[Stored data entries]
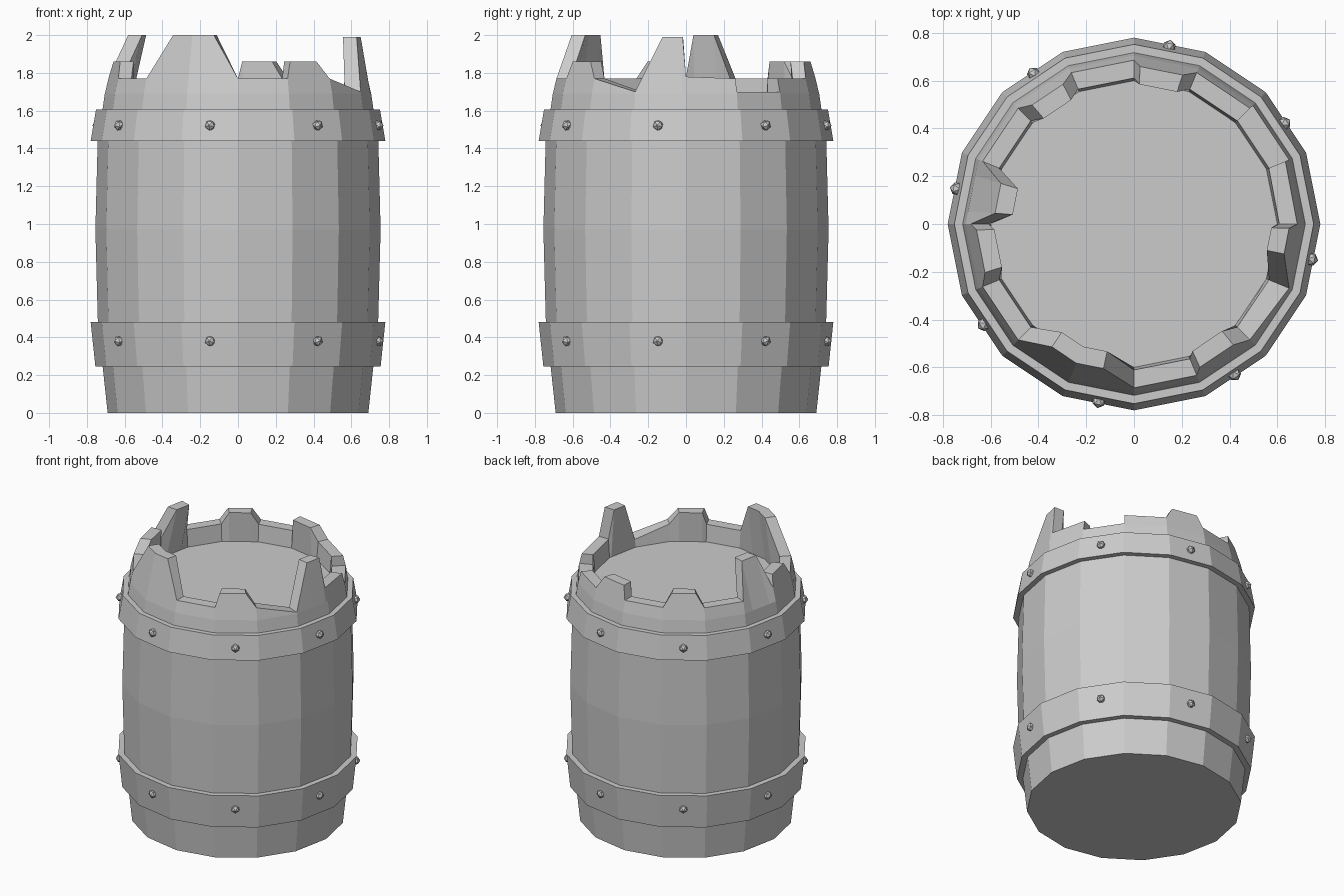
import bpy, bmesh
from math import pi, cos, sin
from mathutils import Matrix, Vector

if "Cube" in bpy.data.objects:
    bpy.data.objects.remove(bpy.data.objects["Cube"])

N = 16
STEP = 2 * pi / N


def pt(u, r, z):
    """Point on a 16-gon of radius r; u counts sides, fractions lie on the flat side."""
    i = int(u // 1)
    f = u - i
    a = Vector((cos(i * STEP), sin(i * STEP), 0)) * r
    b = Vector((cos((i + 1) * STEP), sin((i + 1) * STEP), 0)) * r
    p = a.lerp(b, f)
    p.z = z
    return p


def finish(bm, name):
    bmesh.ops.remove_doubles(bm, verts=bm.verts, dist=0.0005)
    bmesh.ops.recalc_face_normals(bm, faces=bm.faces)
    me = bpy.data.meshes.new(name)
    bm.to_mesh(me)
    bm.free()
    ob = bpy.data.objects.new(name, me)
    bpy.context.collection.objects.link(ob)
    return ob


def lathe(bm, profile, closed=False):
    rings = [[bm.verts.new(pt(i, r, z)) for i in range(N)] for r, z in profile]
    pairs = list(zip(rings, rings[1:]))
    if closed:
        pairs.append((rings[-1], rings[0]))
    for a, b in pairs:
        for i in range(N):
            j = (i + 1) % N
            bm.faces.new((a[i], a[j], b[j], b[i]))
    return rings


# Barrel body with bottom
bm = bmesh.new()
Z0, R0, FLOOR_Z, FLOOR_R = 1.69, 0.705, 1.65, 0.60
rings = lathe(bm, [(0.69, 0), (0.717, 0.25), (0.742, 0.48), (0.755, 0.97),
                   (0.743, 1.44), (0.718, 1.6), (R0, Z0)])
bm.faces.new(rings[0])

# Broken rim: (side position, height, extra lean)
rim = [(0, 1.78), (1, 1.77), (1, 1.70), (2, 1.70), (2, 1.77), (3, 1.77),
       (3.2, 1.86), (3.9, 1.86), (4, 1.77), (5, 1.77), (5.2, 1.86), (5.8, 1.86),
       (6, 1.77), (7, 1.77), (7.25, 2.0, -0.04), (7.8, 2.0, -0.04), (8, 1.78),
       (8.1, 1.86), (8.8, 1.86), (9, 1.77), (10, 1.77), (10.5, 2.0), (11, 2.0),
       (11.47, 2.0), (12, 1.77), (13, 1.77), (13.1, 1.86), (13.75, 1.86),
       (14, 1.77), (15, 1.70), (15.5, 1.99, 0.02), (15.93, 1.99, 0.02), (16, 1.78)]
cols = []
for u, z, *lean in rim:
    r = R0 - 0.24 * (z - Z0) + sum(lean)
    cols.append((u, [pt(u, R0, Z0), pt(u, r, z), pt(u, min(r - 0.075, 0.612), z),
                     pt(u, FLOOR_R, FLOOR_Z)]))
for (ua, a), (ub, b) in zip(cols, cols[1:]):
    for k in range(3):
        if ua == ub and k != 1:
            continue
        bm.faces.new([bm.verts.new(p) for p in (a[k], b[k], b[k + 1], a[k + 1])])
# Lid inside the rim
bm.faces.new([bm.verts.new(pt(i, FLOOR_R, FLOOR_Z)) for i in range(N)])
finish(bm, "barrel_body")

# Hoops
for name, zb, rb, zt, rt, ib, it in (("lower_hoop", 0.245, 0.755, 0.48, 0.78, 0.712, 0.738),
                                     ("upper_hoop", 1.44, 0.78, 1.605, 0.752, 0.738, 0.713)):
    bm = bmesh.new()
    lathe(bm, [(ib, zb), (rb, zb), (rt, zt), (it, zt)], closed=True)
    finish(bm, name)

# Rivets on every other hoop face
for name, z in (("lower_rivets", 0.38), ("upper_rivets", 1.522)):
    bm = bmesh.new()
    for k in range(8):
        m = (Matrix.Rotation((2 * k - 0.5) * STEP, 4, 'Z')
             @ Matrix.Translation((0.757, 0, z)) @ Matrix.Rotation(pi / 2, 4, 'Y'))
        bmesh.ops.create_icosphere(bm, subdivisions=1, radius=0.029, matrix=m)
    finish(bm, name)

Exercise: Search the records for the word "rings", then list every line that has it.

Exercise solution:
    rings = [[bm.verts.new(pt(i, r, z)) for i in range(N)] for r, z in profile]
    pairs = list(zip(rings, rings[1:]))
        pairs.append((rings[-1], rings[0]))
    return rings
rings = lathe(bm, [(0.69, 0), (0.717, 0.25), (0.742, 0.48), (0.755, 0.97),
bm.faces.new(rings[0])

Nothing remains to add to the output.